§ TASK INSTRUCTIONS: Return the entries below in their exact form, leaving the pictures out.

───── DATASET EXCERPTS

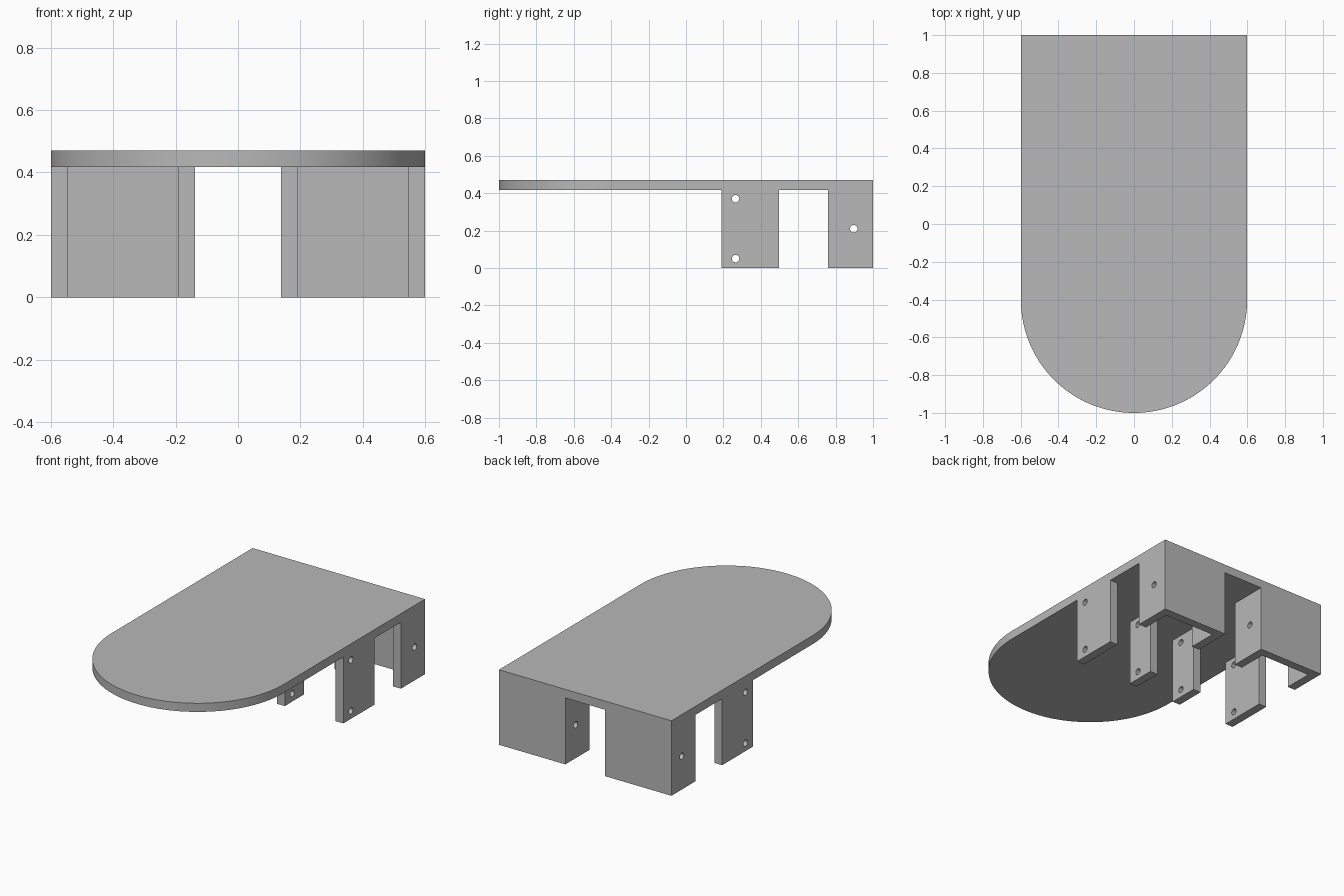
import bpy, bmesh, math
from mathutils import Matrix

cube = bpy.data.objects.get("Cube")
if cube:
    bpy.data.objects.remove(cube, do_unlink=True)

# Main sizes
HALF = 0.599        # half the width
WALL = 0.054        # sheet thickness
INNER = 0.138       # inner face of the central gap
UNDER = 0.417       # underside of the top plate
TOP = 0.471
REAR = 1.0
HOLE = 0.02

grey = bpy.data.materials.new("plain grey")
grey.use_nodes = True
grey.diffuse_color = (0.48, 0.48, 0.48, 1)
grey.node_tree.nodes["Principled BSDF"].inputs["Base Color"].default_value = (0.48, 0.48, 0.48, 1)


def add_object(name, bm):
    bmesh.ops.recalc_face_normals(bm, faces=bm.faces[:])
    mesh = bpy.data.meshes.new(name)
    bm.to_mesh(mesh)
    bm.free()
    mesh.materials.append(grey)
    obj = bpy.data.objects.new(name, mesh)
    bpy.context.collection.objects.link(obj)
    return obj


def prism(name, outline, z0, z1):
    """Extrude a flat outline from z0 up to z1."""
    bm = bmesh.new()
    face = bm.faces.new([bm.verts.new((x, y, z0)) for x, y in outline])
    up = bmesh.ops.extrude_face_region(bm, geom=[face])["geom"]
    bmesh.ops.translate(bm, vec=(0, 0, z1 - z0),
                        verts=[v for v in up if isinstance(v, bmesh.types.BMVert)])
    return add_object(name, bm)


def drill(obj, holes):
    """Cut round holes along x through the whole part, at (y, z)."""
    bm = bmesh.new()
    for y, z in holes:
        turn = Matrix.Translation((0, y, z)) @ Matrix.Rotation(math.pi / 2, 4, 'Y')
        bmesh.ops.create_cone(bm, cap_ends=True, segments=24, radius1=HOLE,
                              radius2=HOLE, depth=3, matrix=turn)
    cutter = add_object("hole_cutter", bm)
    cutter.hide_render = True
    mod = obj.modifiers.new("holes", 'BOOLEAN')
    mod.operation = 'DIFFERENCE'
    mod.solver = 'EXACT'
    mod.object = cutter
    deps = bpy.context.evaluated_depsgraph_get()
    mesh = bpy.data.meshes.new_from_object(obj.evaluated_get(deps))
    obj.modifiers.clear()
    obj.data = mesh
    bpy.data.objects.remove(cutter, do_unlink=True)


def smooth(obj):
    bpy.ops.object.select_all(action='DESELECT')
    obj.select_set(True)
    bpy.context.view_layer.objects.active = obj
    bpy.ops.object.shade_smooth_by_angle(angle=math.radians(30))


# Top plate: square at the rear, half round at the front
STEPS = 64
arc = [(-HALF * math.cos(math.pi * i / STEPS),
        HALF - REAR - HALF * math.sin(math.pi * i / STEPS)) for i in range(STEPS + 1)]
parts = [prism("top_plate", arc + [(HALF, REAR), (-HALF, REAR)], UNDER, TOP)]

for side, s in (("right", -1), ("left", 1)):
    # Rear bracket: U shape, open to the front
    front, back = 0.76, REAR - WALL
    outline = [(HALF, REAR), (HALF, front), (HALF - WALL, front), (HALF - WALL, back),
               (INNER + WALL, back), (INNER + WALL, front), (INNER, front), (INNER, REAR)]
    bracket = prism(side + "_rear_bracket", [(s * x, y) for x, y in outline], 0, UNDER)
    drill(bracket, [(0.897, 0.21)])
    parts.append(bracket)

    # Front tabs: a wide outer one and a narrow inner one
    for name, x0, y1 in (("outer", HALF - WALL, 0.497), ("inner", INNER, 0.38)):
        x1, y0 = x0 + WALL, 0.19
        tab = prism(f"{side}_{name}_tab",
                    [(s * x0, y0), (s * x1, y0), (s * x1, y1), (s * x0, y1)], 0, UNDER)
        drill(tab, [(0.265, 0.05), (0.265, 0.37)])
        parts.append(tab)

for part in parts:
    smooth(part)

──────────

§ RESPONSE AREA:
import bpy, bmesh, math
from mathutils import Matrix

cube = bpy.data.objects.get("Cube")
if cube:
    bpy.data.objects.remove(cube, do_unlink=True)

# Main sizes
HALF = 0.599        # half the width
WALL = 0.054        # sheet thickness
INNER = 0.138       # inner face of the central gap
UNDER = 0.417       # underside of the top plate
TOP = 0.471
REAR = 1.0
HOLE = 0.02

grey = bpy.data.materials.new("plain grey")
grey.use_nodes = True
grey.diffuse_color = (0.48, 0.48, 0.48, 1)
grey.node_tree.nodes["Principled BSDF"].inputs["Base Color"].default_value = (0.48, 0.48, 0.48, 1)


def add_object(name, bm):
    bmesh.ops.recalc_face_normals(bm, faces=bm.faces[:])
    mesh = bpy.data.meshes.new(name)
    bm.to_mesh(mesh)
    bm.free()
    mesh.materials.append(grey)
    obj = bpy.data.objects.new(name, mesh)
    bpy.context.collection.objects.link(obj)
    return obj


def prism(name, outline, z0, z1):
    """Extrude a flat outline from z0 up to z1."""
    bm = bmesh.new()
    face = bm.faces.new([bm.verts.new((x, y, z0)) for x, y in outline])
    up = bmesh.ops.extrude_face_region(bm, geom=[face])["geom"]
    bmesh.ops.translate(bm, vec=(0, 0, z1 - z0),
                        verts=[v for v in up if isinstance(v, bmesh.types.BMVert)])
    return add_object(name, bm)


def drill(obj, holes):
    """Cut round holes along x through the whole part, at (y, z)."""
    bm = bmesh.new()
    for y, z in holes:
        turn = Matrix.Translation((0, y, z)) @ Matrix.Rotation(math.pi / 2, 4, 'Y')
        bmesh.ops.create_cone(bm, cap_ends=True, segments=24, radius1=HOLE,
                              radius2=HOLE, depth=3, matrix=turn)
    cutter = add_object("hole_cutter", bm)
    cutter.hide_render = True
    mod = obj.modifiers.new("holes", 'BOOLEAN')
    mod.operation = 'DIFFERENCE'
    mod.solver = 'EXACT'
    mod.object = cutter
    deps = bpy.context.evaluated_depsgraph_get()
    mesh = bpy.data.meshes.new_from_object(obj.evaluated_get(deps))
    obj.modifiers.clear()
    obj.data = mesh
    bpy.data.objects.remove(cutter, do_unlink=True)


def smooth(obj):
    bpy.ops.object.select_all(action='DESELECT')
    obj.select_set(True)
    bpy.context.view_layer.objects.active = obj
    bpy.ops.object.shade_smooth_by_angle(angle=math.radians(30))


# Top plate: square at the rear, half round at the front
STEPS = 64
arc = [(-HALF * math.cos(math.pi * i / STEPS),
        HALF - REAR - HALF * math.sin(math.pi * i / STEPS)) for i in range(STEPS + 1)]
parts = [prism("top_plate", arc + [(HALF, REAR), (-HALF, REAR)], UNDER, TOP)]

for side, s in (("right", -1), ("left", 1)):
    # Rear bracket: U shape, open to the front
    front, back = 0.76, REAR - WALL
    outline = [(HALF, REAR), (HALF, front), (HALF - WALL, front), (HALF - WALL, back),
               (INNER + WALL, back), (INNER + WALL, front), (INNER, front), (INNER, REAR)]
    bracket = prism(side + "_rear_bracket", [(s * x, y) for x, y in outline], 0, UNDER)
    drill(bracket, [(0.897, 0.21)])
    parts.append(bracket)

    # Front tabs: a wide outer one and a narrow inner one
    for name, x0, y1 in (("outer", HALF - WALL, 0.497), ("inner", INNER, 0.38)):
        x1, y0 = x0 + WALL, 0.19
        tab = prism(f"{side}_{name}_tab",
                    [(s * x0, y0), (s * x1, y0), (s * x1, y1), (s * x0, y1)], 0, UNDER)
        drill(tab, [(0.265, 0.05), (0.265, 0.37)])
        parts.append(tab)

for part in parts:
    smooth(part)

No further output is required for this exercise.